Maybe I am – but there are so many ‘maybes’ bouncing around my unstable mind and breaking heart that I can’t let anything else uncertain enter into my head. So I turn to the hundreds of guests that are sitting in pews and standing propped against pillars…and with loud confidence I reveal the struggle that I’ve been having.

“I can’t get married. I was much happier before I started planning this wedding. My family is awesome. My family is happy. I’m happy. But this wedding won’t allow me to keep being happy.” I drop my flowers onto the floor as jaws drop in a similar fashion. There are even gasps from a group of particularly shocked people – particularly from my fiancé’s family.

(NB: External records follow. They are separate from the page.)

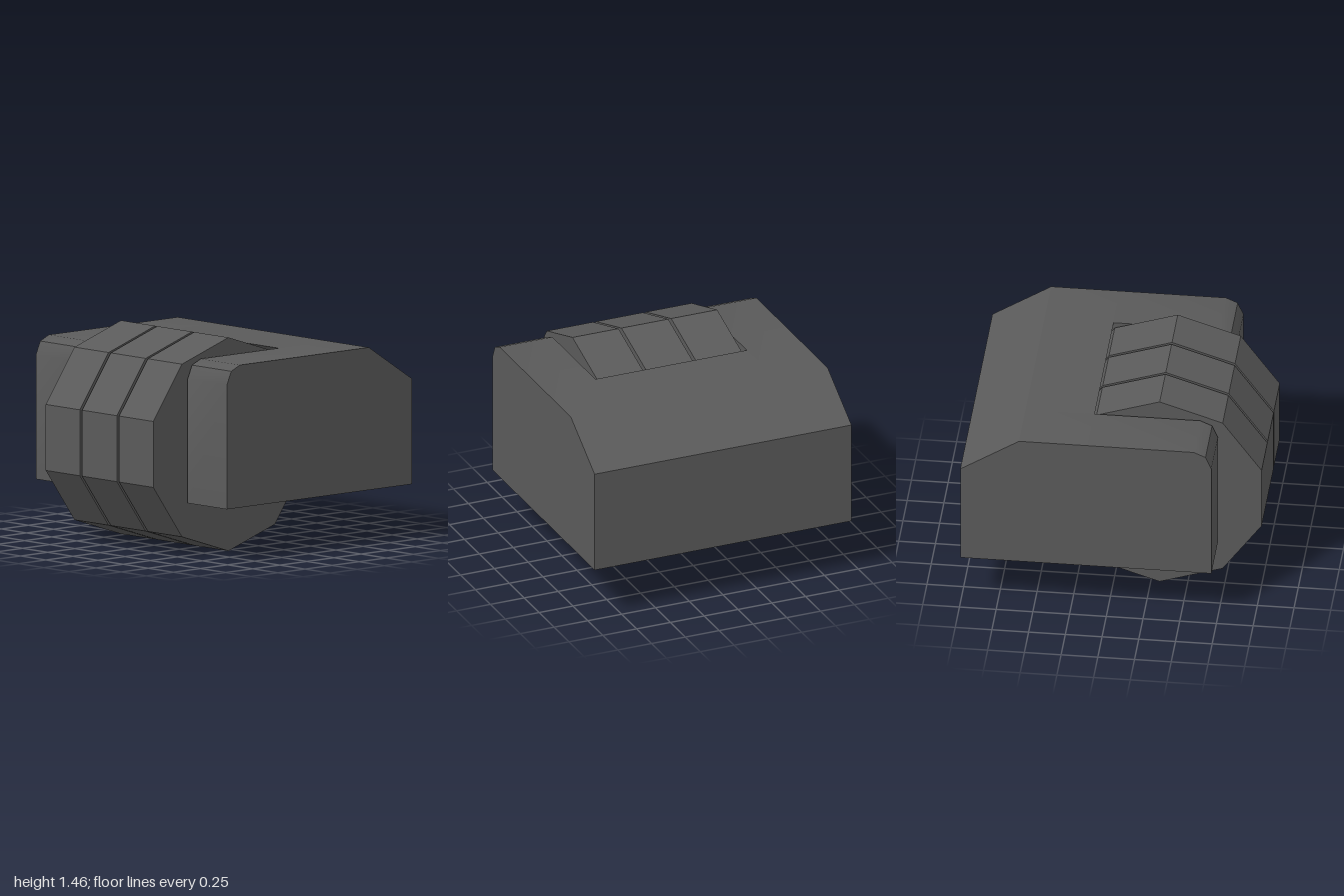
import * as THREE from 'three';
import { toCreasedNormals } from 'three/addons/utils/BufferGeometryUtils.js';

// Extrude a (z, y) profile across the width from x0 to x1
function extrudeAcross(points, x0, x1) {
  const shape = new THREE.Shape(points.map(([z, y]) => new THREE.Vector2(z, y)));
  const geometry = new THREE.ExtrudeGeometry(shape, { depth: x1 - x0, bevelEnabled: false });
  geometry.rotateY(-Math.PI / 2);
  geometry.translate(x1, 0, 0);
  return toCreasedNormals(geometry, 0.5);
}

// Regular ten-sided profile with a corner pointing straight up
function decagon(cz, cy, radius) {
  return Array.from({ length: 10 }, (_, i) => {
    const a = Math.PI / 2 + (i * Math.PI) / 5;
    return [cz + radius * Math.cos(a), cy + radius * Math.sin(a)];
  });
}

export function createModel() {
  const model = new THREE.Group();
  model.name = 'rollerUnit';
  const grey = new THREE.MeshStandardMaterial({ color: 0x5a5a5a });
  grey.name = 'darkGrey';

  const add = (name, points, x0, x1) => {
    const mesh = new THREE.Mesh(extrudeAcross(points, x0, x1), grey);
    mesh.name = name;
    model.add(mesh);
  };

  // Housing cheeks on both sides of the wheel slot, with a softened front top edge
  const cheek = [
    [-1, 0.37], [0.71, 0.37], [0.71, 1.22], [0.67, 1.31],
    [0.59, 1.345], [-0.6, 1.345], [-1, 1.09],
  ];
  add('leftCheek', cheek, 0.56, 0.95);
  add('rightCheek', cheek, -0.95, -0.56);

  // Rear of the housing, overhanging the wheels
  const rear = [
    [-1, 0.37], [-0.49, 0.37], [-0.49, 1.09], [-0.13, 1.345], [-0.6, 1.345], [-1, 1.09],
  ];
  add('rearHousing', rear, -0.56, 0.56);

  // Three ten-sided wheels side by side
  const wheel = decagon(0.31, 0.73, 0.73);
  add('rightWheel', wheel, -0.535, -0.195);
  add('middleWheel', wheel, -0.173, 0.173);
  add('leftWheel', wheel, 0.195, 0.535);

  // Hub joining the wheels, visible in the gaps
  add('hub', decagon(0.31, 0.765, 0.37), -0.3, 0.3);

  return model;
}
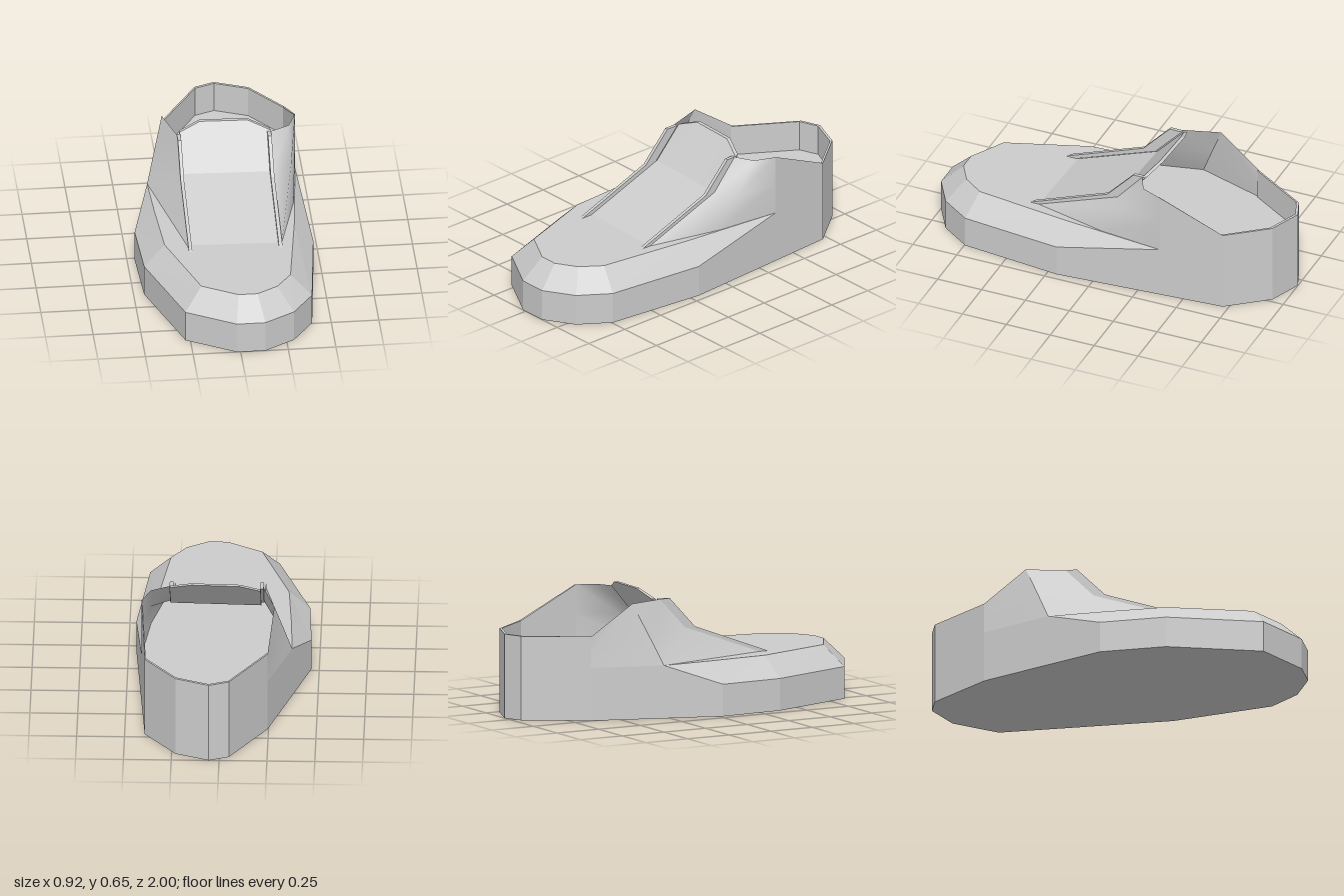
import * as THREE from 'three';

const DECK = 0.28, MID = 0.445, TOP = 0.605;

// Surface through rows of points; wrap joins the last column to the first
function skin(name, rows, { wrap = false, flat = true } = {}) {
  const n = rows[0].length, index = [];
  const pts = rows.flat().map((p) => new THREE.Vector3(...p));
  const tri = (a, b, c) => {
    if (new THREE.Triangle(pts[a], pts[b], pts[c]).getArea() > 1e-6) index.push(a, b, c);
  };
  for (let r = 0; r < rows.length - 1; r++) {
    for (let i = 0; i < (wrap ? n : n - 1); i++) {
      const j = (i + 1) % n;
      const a = r * n + i, b = r * n + j, c = b + n, d = a + n;
      tri(a, b, c);
      tri(a, c, d);
    }
  }
  const geo = new THREE.BufferGeometry().setFromPoints(pts);
  geo.setIndex(index);
  geo.computeVertexNormals();
  const mat = new THREE.MeshStandardMaterial({ color: 0xcccccc, flatShading: flat, side: THREE.DoubleSide });
  const mesh = new THREE.Mesh(geo, mat);
  mesh.name = name;
  return mesh;
}

const fill = (row, p) => row.map(() => p);

// Footprint, anticlockwise from the toe: outer x, z, rim height, deck x, z
const footprint = [
  [-0.02, 1, 0.17, 0, 0.885], [0.13, 1, 0.17, 0.1, 0.885],
  [0.29, 0.905, 0.17, 0.21, 0.82], [0.4, 0.745, 0.17, 0.29, 0.71],
  [0.46, 0.2, 0.17, 0.36, 0.2], [0.42, -0.37, DECK, 0.42, -0.37],
  [0.395, -0.72, DECK, 0.395, -0.72], [0.23, -0.93, DECK, 0.23, -0.93],
  [0.055, -1, DECK, 0.055, -1], [-0.05, -0.96, DECK, -0.05, -0.96],
  [-0.245, -0.65, DECK, -0.245, -0.65], [-0.365, -0.28, DECK, -0.365, -0.28],
  [-0.46, 0.02, 0.17, -0.355, 0], [-0.445, 0.37, 0.17, -0.335, 0.345],
  [-0.275, 0.855, 0.17, -0.185, 0.78],
];

function sole() {
  const bottom = footprint.map(([x, z]) => [x, 0, z]);
  const rim = footprint.map(([x, z, y]) => [x, y, z]);
  const deck = footprint.map(([, , , x, z]) => [x, DECK, z]);
  return skin('sole', [fill(bottom, [0, 0, 0]), bottom, rim, deck, fill(deck, [0, DECK, 0])], { wrap: true });
}

// Thin upright wall around the heel, higher at the ankle
function heelWall() {
  const run = footprint.slice(5, 11);
  const ring = (s, top) => run.map(([x, z], i) =>
    [0.06 + (x - 0.06) * s, top ? (i === 0 ? TOP : MID) : DECK, z * s]);
  return skin('heelWall', [ring(1), ring(1, true), ring(0.985, true), ring(0.985)]);
}

// Sloping strip beside the tongue, four-cornered in section
function rail(name, x0, x1) {
  const level = (y, front, back) => [[x0, y, front], [x1, y, front], [x1, y, back], [x0, y, back]];
  const rows = [level(DECK, 0.43, 0.37), level(MID, -0.01, -0.08), level(TOP, -0.16, -0.23)];
  const cap = fill(rows[2], [(x0 + x1) / 2, TOP, -0.195]);
  return skin(name, [...rows, cap], { wrap: true });
}

function tongue() {
  const xs = [-0.2, -0.09, 0.16, 0.275];
  const tipY = [0.607, 0.65, 0.65, 0.61], tipZ = [-0.24, -0.27, -0.26, -0.215];
  const low = (y, z, d) => xs.map((x) => [x, y, z + 0.04 * x - d]);
  const tip = (d) => xs.map((x, i) => [x, tipY[i], tipZ[i] - d]);
  return skin('tongue', [
    low(DECK, 0.37, 0), low(MID, -0.08, 0), tip(0),
    tip(0.02), low(MID, -0.08, 0.025), low(DECK, 0.37, 0.025),
  ]);
}

export function createModel() {
  const group = new THREE.Group();
  group.name = 'shoe';
  const smooth = { flat: false };
  group.add(sole(), heelWall(), tongue());
  group.add(rail('rightRail', -0.215, -0.197), rail('leftRail', 0.258, 0.277));

  // Padded side panels between the rails and the ankle
  group.add(skin('leftSidePanel', [
    [[0.277, DECK, 0.38], [0.378, DECK, -0.02], [0.42, DECK, -0.37]],
    [[0.277, MID, -0.07], [0.378, MID, -0.14], [0.42, MID, -0.37]],
    [[0.277, TOP, -0.21], [0.375, TOP, -0.26], [0.42, TOP, -0.37]],
  ], smooth));
  const ankle = [[-0.365, DECK, -0.28], [-0.32, MID, -0.35], [-0.275, TOP, -0.42]];
  const lace = [[-0.215, DECK, 0.38], [-0.215, MID, -0.07], [-0.215, TOP, -0.22]];
  group.add(skin('rightSidePanel', ankle.map((p, i) => [p, lace[i]]), smooth));

  // Right ankle panel back to the heel wall
  const heel = [DECK, 0.3625, MID].map((y) => [-0.245, y, -0.65]);
  group.add(skin('rightAnklePanel', heel.map((p, i) => [p, ankle[i]]), smooth));
  return group;
}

There’s more to it, though, and I owe them at least that much of an explanation; “For as social and relaxed as I may seem, inside I’m scared and shy. My life was never conventional, even if it was always successful. I have been fortunate enough to enjoy life in spite of the highs and lows that plague every family and couple. I can’t say what it is that makes marriage seem so awful to me and I won’t discount that maybe I need some therapy to help me understand. I don’t know if someday I’ll change my mind and elope in a courthouse, but I know that I can’t get married today. All I want is for my fiancé and I to take our trip to the Bahamas and enjoy the alone time. We were happy before and I know that we’ll be happy after – because this decision will ultimately bring us closer together.”

During my selfish monologue I never once turned to my fiancé to see if he was devastated or relieved. Judging by the looks on the faces of those in the crowd, I will never be ready for what I’ll see when I turn around. This, at the very least, allows me to expect the unexpected.

And this was unexpected. From his jacket that he’s removing, my fiancé pulls the plane tickets for the Bahamas and car keys. The jacket is tossed onto the podium with the preacher faster than I can blink. Once he hooks his arm around mine – I know that I wasn’t giving him enough credit. He knew I couldn’t do this – and it makes me wonder if everyone had a back-up plan this whole time.

I guess I won’t know for at least two weeks, though, because my fiancé announces very cheerily, “We have a plane to catch in a few hours so why don’t you guys enjoy the reception on our fine families, yeah?” His sassy ass even blows a kiss to the stunned folk left behind in his usually dramatic fashion. I knew there was a reason I chose to stay with him year after year after year…

And I never needed to be married to keep making that decision.